● INSTRUCTIONS FOR THE TASK: Find every line below where the string "charcoal" shows up, and copy those lines.

● THE RECORDS:

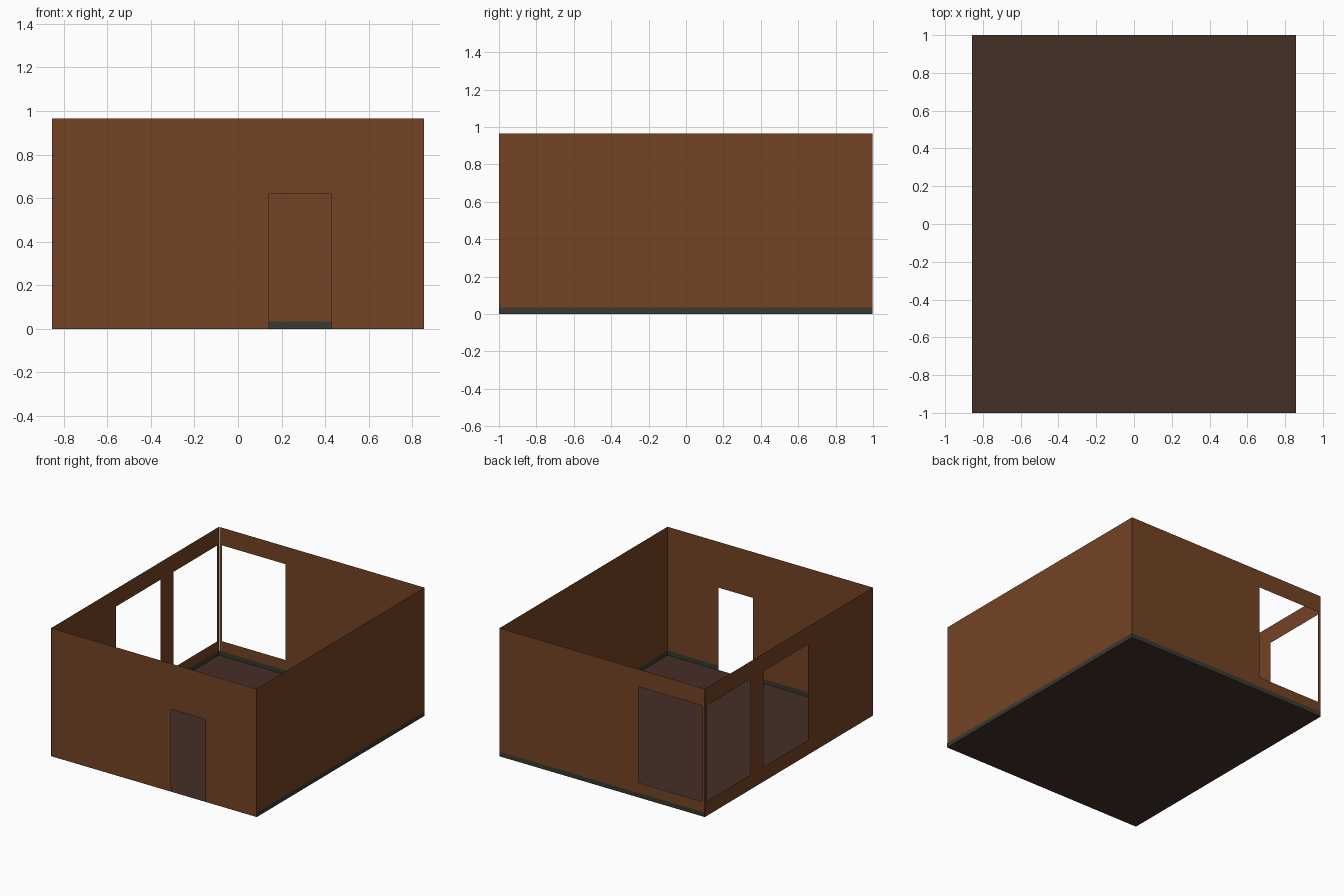
import bpy, bmesh

if "Cube" in bpy.data.objects:
    bpy.data.objects.remove(bpy.data.objects["Cube"])

HX, HY, H = 0.857, 1.0, 0.965      # room half sizes and wall height
SKIRT, EPS = 0.034, 0.0025         # skirting height and its offset from the wall


def material(name, rgb):
    m = bpy.data.materials.new(name)
    m.diffuse_color = (*rgb, 1)
    m.use_nodes = True
    m.node_tree.nodes["Principled BSDF"].inputs["Base Color"].default_value = m.diffuse_color
    return m


brown = material("brown_wall", (0.172, 0.056, 0.018))
floor_brown = material("dark_floor_brown", (0.060, 0.029, 0.019))
charcoal = material("charcoal_green", (0.040, 0.041, 0.030))


def panel(name, mat, axis, pos, span, height, holes=()):
    """Thin upright sheet at axis=pos; holes are (u0, u1, z0, z1) openings."""
    us = sorted({*span, *(v for h in holes for v in h[:2])})
    zs = sorted({0.0, height, *(v for h in holes for v in h[2:])})
    bm = bmesh.new()
    for u0, u1 in zip(us, us[1:]):
        for z0, z1 in zip(zs, zs[1:]):
            cu, cz = (u0 + u1) / 2, (z0 + z1) / 2
            if any(h[0] < cu < h[1] and h[2] < cz < h[3] for h in holes):
                continue
            ring = [(u0, z0), (u1, z0), (u1, z1), (u0, z1)]
            bm.faces.new([bm.verts.new((pos, u, z) if axis == 'x' else (u, pos, z))
                          for u, z in ring])
    bmesh.ops.remove_doubles(bm, verts=bm.verts, dist=1e-5)
    # face outwards from the room
    for f in bm.faces:
        f.normal_update()
        c = f.normal.x if axis == 'x' else f.normal.y
        if c * pos < 0:
            f.normal_flip()
    me = bpy.data.meshes.new(name)
    bm.to_mesh(me)
    bm.free()
    me.materials.append(mat)
    ob = bpy.data.objects.new(name, me)
    bpy.context.collection.objects.link(ob)
    return ob


# Floor sheet
bpy.ops.mesh.primitive_plane_add(size=2)
floor = bpy.context.object
floor.name = "floor"
floor.scale = (HX, HY, 1)
floor.data.materials.append(floor_brown)

# Walls with a doorway and three tall windows
WZ = (0.11, 0.832)
X, Y = HX - EPS, HY - EPS
door = (0.143, 0.429, 0.0, 0.62)
panel("front_wall", brown, 'y', -HY, (-X, X), H, [door])
panel("back_wall", brown, 'y', Y, (-X, X), H, [(-0.833, -0.304, *WZ)])
panel("left_wall", brown, 'x', -HX, (-HY, Y), H,
      [(-0.23, 0.303, *WZ), (0.455, 0.976, *WZ)])
panel("right_wall", brown, 'x', X, (-HY, Y), H)

# Skirting inside every wall, stopping at the doorway
panel("front_skirting", charcoal, 'y', -HY + EPS, (-X, X), SKIRT, [door[:2] + (0, SKIRT)])
panel("left_skirting", charcoal, 'x', -HX + EPS, (-HY, Y), SKIRT)
panel("back_skirting_inner", charcoal, 'y', Y - EPS, (-X, X), SKIRT)
panel("right_skirting_inner", charcoal, 'x', X - EPS, (-HY, Y), SKIRT)

# Skirting that also shows on the outside of the back and right walls
panel("back_skirting_outer", charcoal, 'y', HY, (-X, X), SKIRT)
panel("right_skirting_outer", charcoal, 'x', HX, (-HY, Y), SKIRT)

● YOUR SOLUTION:
charcoal = material("charcoal_green", (0.040, 0.041, 0.030))
panel("front_skirting", charcoal, 'y', -HY + EPS, (-X, X), SKIRT, [door[:2] + (0, SKIRT)])
panel("left_skirting", charcoal, 'x', -HX + EPS, (-HY, Y), SKIRT)
panel("back_skirting_inner", charcoal, 'y', Y - EPS, (-X, X), SKIRT)
panel("right_skirting_inner", charcoal, 'x', X - EPS, (-HY, Y), SKIRT)
panel("back_skirting_outer", charcoal, 'y', HY, (-X, X), SKIRT)
panel("right_skirting_outer", charcoal, 'x', HX, (-HY, Y), SKIRT)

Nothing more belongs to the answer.